Energy- and Resource-saving Separation of Unwanted Particles/Aerosols from Air Streams
Energy-efficient air purification process using supersaturation
Common processes for separating particles or aerosols use filter systems, inertial separators and Venturi scrubbers, or work electrostatically by charging aerosols and discharging them by means of electric fields.
All the above mentioned processes have specific disadvantages. Be it that filters have to be cleaned or replaced continuously, that the processes are energetically very unfavorable, that high investments have to be made or that these processes are not suitable in principle - as e.g. in the case of adhesive aerosols.
At the University of Stuttgart, a plant concept has now been developed for a new separation process which avoids the above-mentioned disadvantages and, in particular, demonstrates better energy efficiency compared with the processes normally used. The innovative method makes partial use of so-called heterogeneous condensation. In this process, water condenses onto the particles, multiplying their size. This process takes place when the moist air stream is supersaturated. Supersaturation is achieved by accelerating an air flow in a nozzle due to mass conservation, thereby lowering the pressure. If the air flow is not sufficiently humid, water can be added as an alternative.
The resulting water droplets, which contain the aerosols, are specifically deflected in an inhomogeneous electric field due to the dipole moment of H2O, collected and separated from the air stream. Since water is electrically neutral despite its partial charge shift, virtually no discharges occur during this process, which means that the energy required to maintain an electric field is considered negligible. The energy-efficient air purification process described can also be repeated several times.

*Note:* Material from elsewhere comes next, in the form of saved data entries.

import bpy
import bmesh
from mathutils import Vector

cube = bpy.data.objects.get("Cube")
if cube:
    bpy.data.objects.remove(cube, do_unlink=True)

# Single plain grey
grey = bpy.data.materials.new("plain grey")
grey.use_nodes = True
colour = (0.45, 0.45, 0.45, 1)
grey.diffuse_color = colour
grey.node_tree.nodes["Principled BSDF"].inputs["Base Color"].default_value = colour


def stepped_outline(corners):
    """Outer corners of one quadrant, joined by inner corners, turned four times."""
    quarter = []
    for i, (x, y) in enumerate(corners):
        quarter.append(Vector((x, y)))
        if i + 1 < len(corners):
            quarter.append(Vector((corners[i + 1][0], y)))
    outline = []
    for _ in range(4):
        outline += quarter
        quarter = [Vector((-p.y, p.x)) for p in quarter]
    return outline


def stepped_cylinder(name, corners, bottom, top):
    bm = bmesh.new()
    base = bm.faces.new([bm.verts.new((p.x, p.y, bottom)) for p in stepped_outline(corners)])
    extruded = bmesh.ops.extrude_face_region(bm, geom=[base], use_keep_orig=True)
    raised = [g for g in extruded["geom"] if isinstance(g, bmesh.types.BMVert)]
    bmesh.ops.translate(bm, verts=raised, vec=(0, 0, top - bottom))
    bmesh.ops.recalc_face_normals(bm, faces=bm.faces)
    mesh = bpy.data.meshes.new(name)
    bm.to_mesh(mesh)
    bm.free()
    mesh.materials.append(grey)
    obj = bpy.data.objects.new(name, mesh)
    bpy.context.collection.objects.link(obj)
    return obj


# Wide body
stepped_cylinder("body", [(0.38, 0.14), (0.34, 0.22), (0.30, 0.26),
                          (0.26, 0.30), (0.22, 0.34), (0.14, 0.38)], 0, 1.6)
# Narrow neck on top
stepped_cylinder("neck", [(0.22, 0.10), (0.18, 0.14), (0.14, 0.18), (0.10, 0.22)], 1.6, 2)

Subsequently, in a downstream diffuser, the pressure of the purified gas stream is increased and the velocity is lowered when the flow resistance is low. This compensates for a lower pressure drop, making the process very energy-efficient.
- Energy-efficient aerosol separation

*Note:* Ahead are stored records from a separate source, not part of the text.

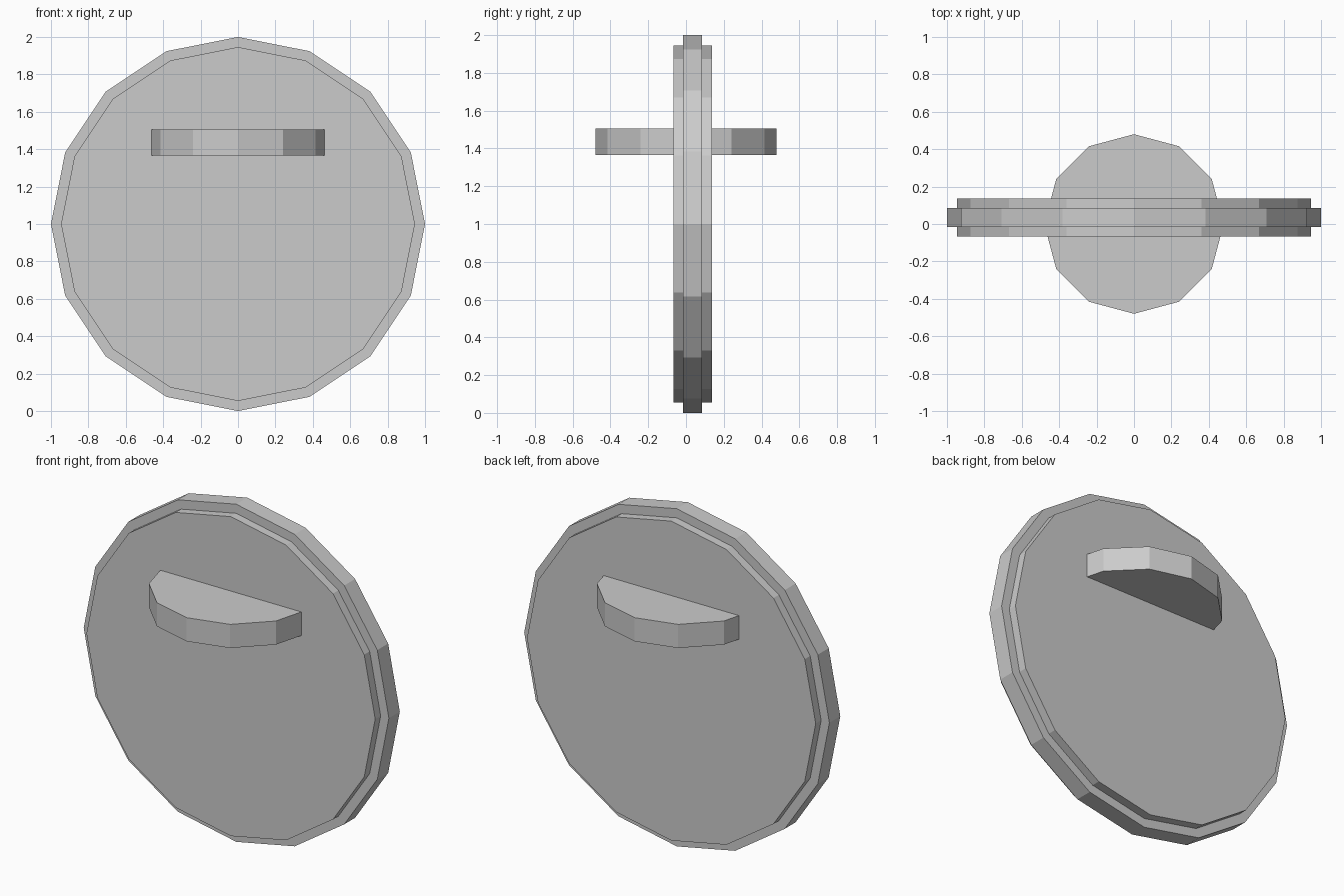
import bpy
import math

if "Cube" in bpy.data.objects:
    bpy.data.objects.remove(bpy.data.objects["Cube"], do_unlink=True)

# Single flat material
GREY = (0.6, 0.6, 0.6, 1.0)
grey = bpy.data.materials.new("light grey")
grey.use_nodes = True
grey.diffuse_color = GREY
grey.node_tree.nodes["Principled BSDF"].inputs["Base Color"].default_value = GREY


def disc(name, sides, radius, depth, location, upright):
    """Flat-shaded prism, standing upright (axis along y) or lying flat."""
    bpy.ops.mesh.primitive_cylinder_add(
        vertices=sides, radius=radius, depth=depth, location=location,
        rotation=(math.pi / 2 if upright else 0, 0, 0))
    obj = bpy.context.object
    obj.name = name
    obj.data.materials.append(grey)
    return obj


PLATE_Y = 0.035

# Thick round plate with a thinner rim band standing proud of it
disc("plate", 16, 0.946, 0.204, (0, PLATE_Y, 1), True)
disc("rim", 16, 1.0, 0.102, (0, PLATE_Y, 1), True)

# Twelve-sided shelf passing through the plate as a handle on both faces
disc("handle", 12, 0.48, 0.14, (0, 0, 1.435), False)
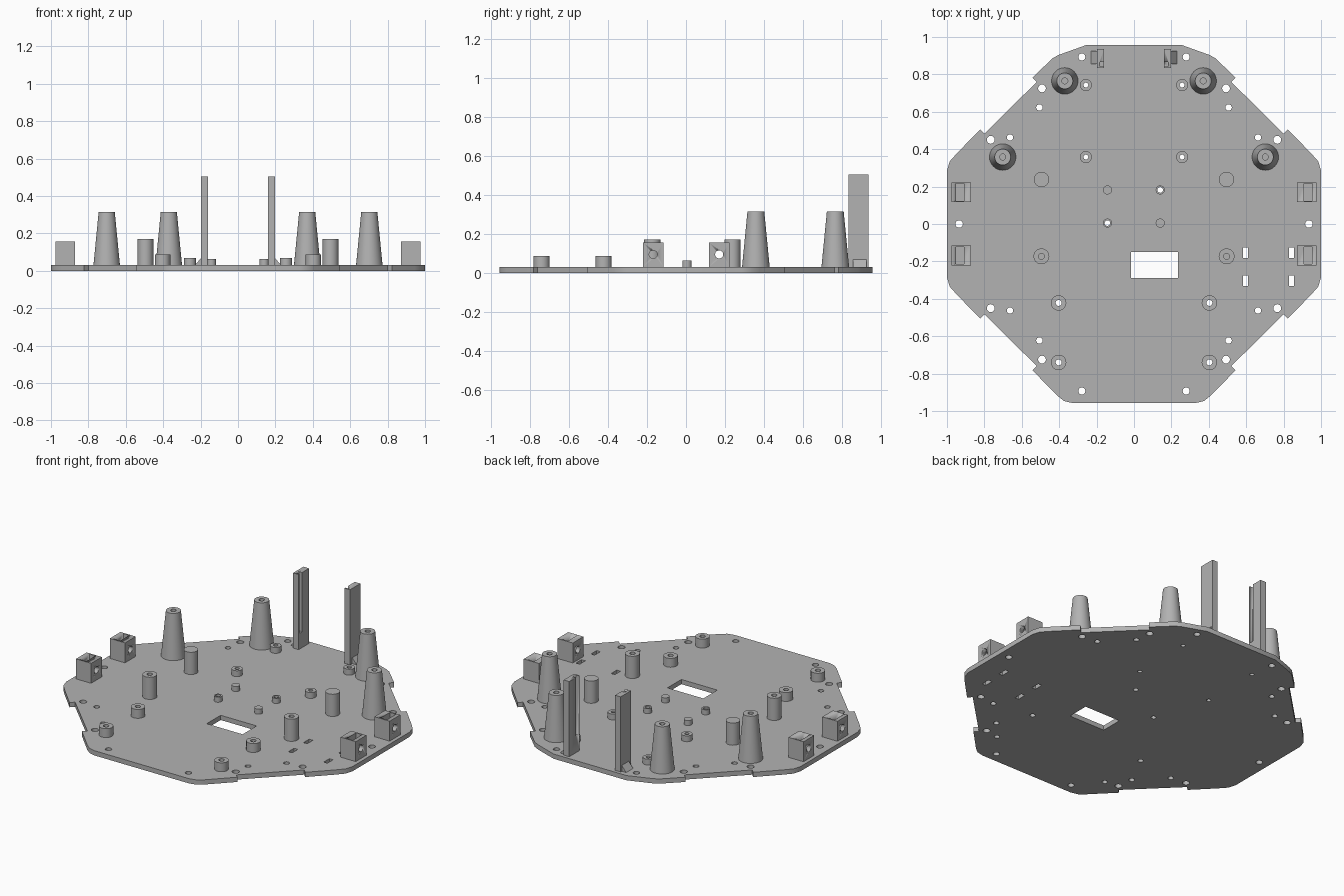
import bpy, bmesh, math
from mathutils import Matrix

if "Cube" in bpy.data.objects:
    bpy.data.objects.remove(bpy.data.objects["Cube"])

grey = bpy.data.materials.new("plastic_grey")
grey.use_nodes = True
colour = (0.45, 0.45, 0.45, 1)
grey.diffuse_color = colour
grey.node_tree.nodes["Principled BSDF"].inputs["Base Color"].default_value = colour

T = 0.03          # plate thickness
SIDES = (-1, 1)


def add(name, mesh):
    mesh.materials.clear()
    mesh.materials.append(grey)
    ob = bpy.data.objects.new(name, mesh)
    bpy.context.collection.objects.link(ob)
    bpy.ops.object.select_all(action='DESELECT')
    ob.select_set(True)
    bpy.context.view_layer.objects.active = ob
    bpy.ops.object.shade_smooth_by_angle(angle=math.radians(35))
    return ob


def from_bm(name, bm):
    bmesh.ops.recalc_face_normals(bm, faces=bm.faces)
    mesh = bpy.data.meshes.new(name)
    bm.to_mesh(mesh)
    bm.free()
    return add(name, mesh)


def box(name, x0, x1, y0, y1, z0, z1):
    bm = bmesh.new()
    m = Matrix.Translation(((x0 + x1) / 2, (y0 + y1) / 2, (z0 + z1) / 2))
    m = m @ Matrix.Diagonal((abs(x1 - x0), abs(y1 - y0), abs(z1 - z0), 1))
    bmesh.ops.create_cube(bm, size=1, matrix=m)
    return from_bm(name, bm)


def rod_x(name, x, y, z, r, length):
    bm = bmesh.new()
    m = Matrix.Translation((x, y, z)) @ Matrix.Rotation(math.pi / 2, 4, 'Y')
    bmesh.ops.create_cone(bm, cap_ends=True, segments=24, radius1=r, radius2=r, depth=length, matrix=m)
    return from_bm(name, bm)


def cut(ob, cutter):
    mod = ob.modifiers.new("cut", 'BOOLEAN')
    mod.operation, mod.solver, mod.object = 'DIFFERENCE', 'EXACT', cutter
    bpy.context.view_layer.objects.active = ob
    bpy.ops.object.modifier_apply(modifier=mod.name)
    bpy.data.objects.remove(cutter)


def lathe(name, x, y, profile, steps=32):
    """Spin a radius/height profile about a vertical axis."""
    bm = bmesh.new()
    vs = [bm.verts.new((r, 0, z)) for r, z in profile]
    es = [bm.edges.new(p) for p in zip(vs, vs[1:])]
    bmesh.ops.spin(bm, geom=vs + es, cent=(0, 0, 0), axis=(0, 0, 1), angle=2 * math.pi, steps=steps)
    bmesh.ops.remove_doubles(bm, verts=bm.verts, dist=1e-5)
    bmesh.ops.translate(bm, verts=bm.verts, vec=(x, y, 0))
    return from_bm(name, bm)


def post(name, x, y, r_base, r_top, top, bore=0, floor=T):
    rim = [(r_base, T - 0.002), (r_top, top)]
    lathe(name, x, y, rim + ([(bore, top), (bore, floor), (0, floor)] if bore and floor > T
                             else [(bore, top), (bore, T - 0.002)] if bore else [(0, top)]))


def circle(x, y, r, n=16):
    return [(x + r * math.cos(2 * math.pi * i / n), y + r * math.sin(2 * math.pi * i / n)) for i in range(n)]


def rect(x0, x1, y0, y1):
    return [(x0, y0), (x1, y0), (x1, y1), (x0, y1)]


# Base plate outline with notched diagonal edges
half = [(0.255, 0.957), (0.40, 0.905), (0.435, 0.887), (0.543, 0.782), (0.52, 0.76),
        (0.80, 0.482), (0.823, 0.505), (0.945, 0.38), (0.985, 0.335), (1, 0.285),
        (1, -0.285), (0.985, -0.335), (0.945, -0.38), (0.823, -0.505), (0.80, -0.482),
        (0.52, -0.76), (0.543, -0.782), (0.41, -0.918), (0.375, -0.946), (0.33, -0.957)]
loops = [half + [(-x, y) for x, y in reversed(half)]]

# Openings in the plate
loops.append(rect(-0.016, 0.235, -0.289, -0.15))
for x in (0.597, 0.843):
    for y in (-0.153, -0.303):
        loops.append(rect(x - 0.013, x + 0.013, y - 0.028, y + 0.028))
holes = [(0.279, 0.893, 0.019), (0.492, 0.725, 0.021), (0.506, 0.623, 0.017),
         (0.663, 0.463, 0.017), (0.766, 0.45, 0.021)]
for s in SIDES:
    loops.append(circle(s * 0.935, 0, 0.02))
    for x, y, r in holes:
        loops += [circle(s * x, y, r), circle(s * x, -y, r)]

# Standoffs, bored through the plate
for s in SIDES:
    for y in (0.743, 0.358):
        post("small_standoff", s * 0.257, y, 0.032, 0.032, 0.067, 0.013)
        loops.append(circle(s * 0.257, y, 0.013, 32))
    for y in (-0.422, -0.74):
        post("front_standoff", s * 0.403, y, 0.041, 0.041, 0.086, 0.016)
        loops.append(circle(s * 0.403, y, 0.016, 32))
for x, y in ((0.14, 0.182), (-0.142, 0.005)):
    post("centre_standoff", x, y, 0.024, 0.024, 0.062, 0.015)
    loops.append(circle(x, y, 0.015, 32))
for x, y in ((-0.142, 0.182), (0.14, 0.005)):
    post("centre_peg", x, y, 0.024, 0.024, 0.062)

# Extrude the filled outline into the plate
curve = bpy.data.curves.new("plate_outline", 'CURVE')
curve.dimensions, curve.fill_mode, curve.extrude = '2D', 'BOTH', T / 2
for pts in loops:
    sp = curve.splines.new('POLY')
    sp.points.add(len(pts) - 1)
    for p, (x, y) in zip(sp.points, pts):
        p.co = (x, y, 0, 1)
    sp.use_cyclic_u = True
outline = bpy.data.objects.new("plate_outline", curve)
bpy.context.collection.objects.link(outline)
plate_mesh = bpy.data.meshes.new_from_object(outline.evaluated_get(bpy.context.evaluated_depsgraph_get()))
bpy.data.objects.remove(outline)
bm = bmesh.new()
bm.from_mesh(plate_mesh)
bmesh.ops.remove_doubles(bm, verts=bm.verts, dist=1e-5)
bmesh.ops.translate(bm, verts=bm.verts, vec=(0, 0, T / 2))
from_bm("base_plate", bm)

for s in SIDES:
    # Tall round posts and tapered pillars
    post("rear_post", s * 0.495, 0.238, 0.041, 0.041, 0.17)
    post("middle_post", s * 0.495, -0.173, 0.042, 0.042, 0.17, 0.016, 0.06)
    for x, y in ((0.37, 0.765), (0.702, 0.358)):
        post("tapered_pillar", s * x, y, 0.071, 0.043, 0.315, 0.016, 0.12)

    # Side blocks with a nut slot and a cross hole
    for y in (0.17, -0.168):
        block = box("side_block", s * 0.871, s * 0.977, y - 0.053, y + 0.053, T - 0.002, 0.156)
        cut(block, box("slot_cutter", s * 0.91, s * 0.952, y - 0.046, y + 0.046, 0.05, 0.2))
        cut(block, rod_x("hole_cutter", s * 0.92, y, 0.094, 0.021, 0.2))

    # Grooved upright rails with a wedge at the foot
    rail = box("upright_rail", s * 0.16, s * 0.199, 0.833, 0.936, T - 0.002, 0.504)
    cut(rail, box("groove_cutter", s * 0.15, s * 0.181, 0.841, 0.867, 0.13, 0.6))
    bm = bmesh.new()
    ends = [[bm.verts.new((s * x, y, z)) for x, z in ((0.198, T), (0.23, T), (0.198, 0.068))]
            for y in (0.855, 0.925)]
    bm.faces.new(ends[0])
    bm.faces.new(ends[1])
    for i in range(3):
        j = (i + 1) % 3
        bm.faces.new((ends[0][i], ends[0][j], ends[1][j], ends[1][i]))
    from_bm("rail_wedge", bm)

- Separation of sticky aerosols (e.g. in biomass flue gas)
- Capture of ultrafine aerosols
- No mechanical filtration systems required
- In arid regions, the process could also be used for water extraction

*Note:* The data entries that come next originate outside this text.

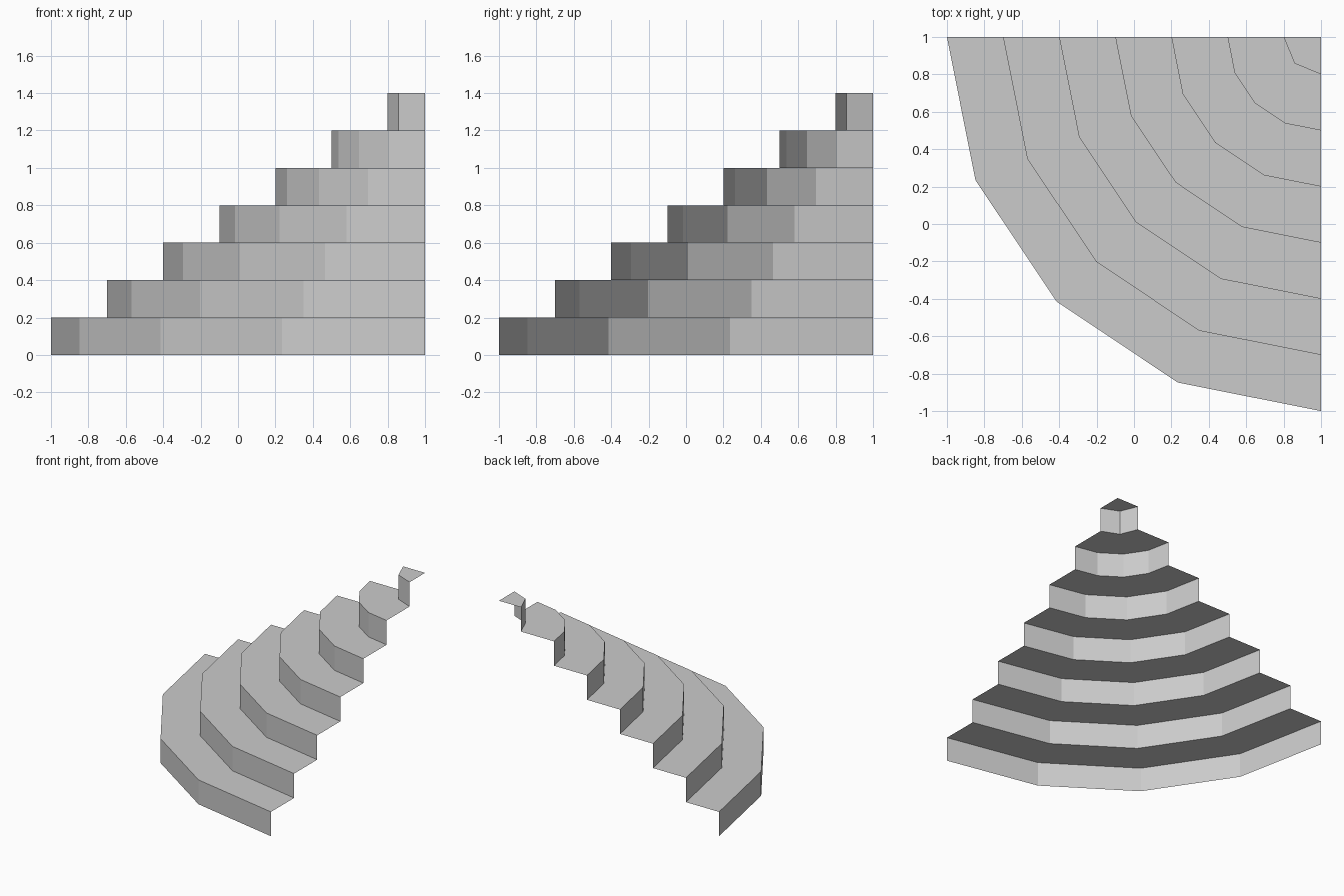
import bpy
import bmesh
from math import cos, sin, pi

cube = bpy.data.objects.get("Cube")
if cube:
    bpy.data.objects.remove(cube, do_unlink=True)

STEPS = 7
RISE = 0.2
RUN = 0.3
OUTER = 2.0

grey = bpy.data.materials.new("light grey")
grey.use_nodes = True
colour = (0.6, 0.6, 0.6, 1)
grey.diffuse_color = colour
grey.node_tree.nodes["Principled BSDF"].inputs["Base Color"].default_value = colour


def step_edge(i):
    """Quarter arc of step i around the back corner; the top step is coarser."""
    radius = OUTER - RUN * i
    sides = 2 if i == STEPS - 1 else 4
    angles = [pi + pi / 2 * k / sides for k in range(sides + 1)]
    return [(1 + radius * cos(a), 1 + radius * sin(a)) for a in angles]


def build_step(i):
    """Open shell: a ring of riser faces and one flat tread."""
    bm = bmesh.new()
    edge = step_edge(i)
    z = RISE * i
    low = [bm.verts.new((x, y, z)) for x, y in edge]
    high = [bm.verts.new((x, y, z + RISE)) for x, y in edge]

    # Riser
    for k in range(len(edge) - 1):
        bm.faces.new((low[k], low[k + 1], high[k + 1], high[k]))

    # Tread, reaching to the foot of the next riser or to the corner
    inner = step_edge(i + 1) if i < STEPS - 1 else [(1, 1)]
    back = [bm.verts.new((x, y, z + RISE)) for x, y in reversed(inner)]
    bm.faces.new(high + back)

    name = f"step_{i + 1}"
    mesh = bpy.data.meshes.new(name)
    bm.to_mesh(mesh)
    bm.free()
    mesh.materials.append(grey)
    bpy.context.collection.objects.link(bpy.data.objects.new(name, mesh))


for i in range(STEPS):
    build_step(i)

Fields of application
ll technical processes that ideally generate moist exhaust air laden with undesirable particles, e.g. in power plants or other combustion processes. The particles can also be in the form of solid aerosols, for example.
The application in biomass power plants is considered particularly suitable, since biomass basically has a water content, i.e. it carries the water required for the innovative process. If the legal requirements for cleaning such flue gases were to be tightened, the innovative process could be used to replace or retrofit existing particulate filters.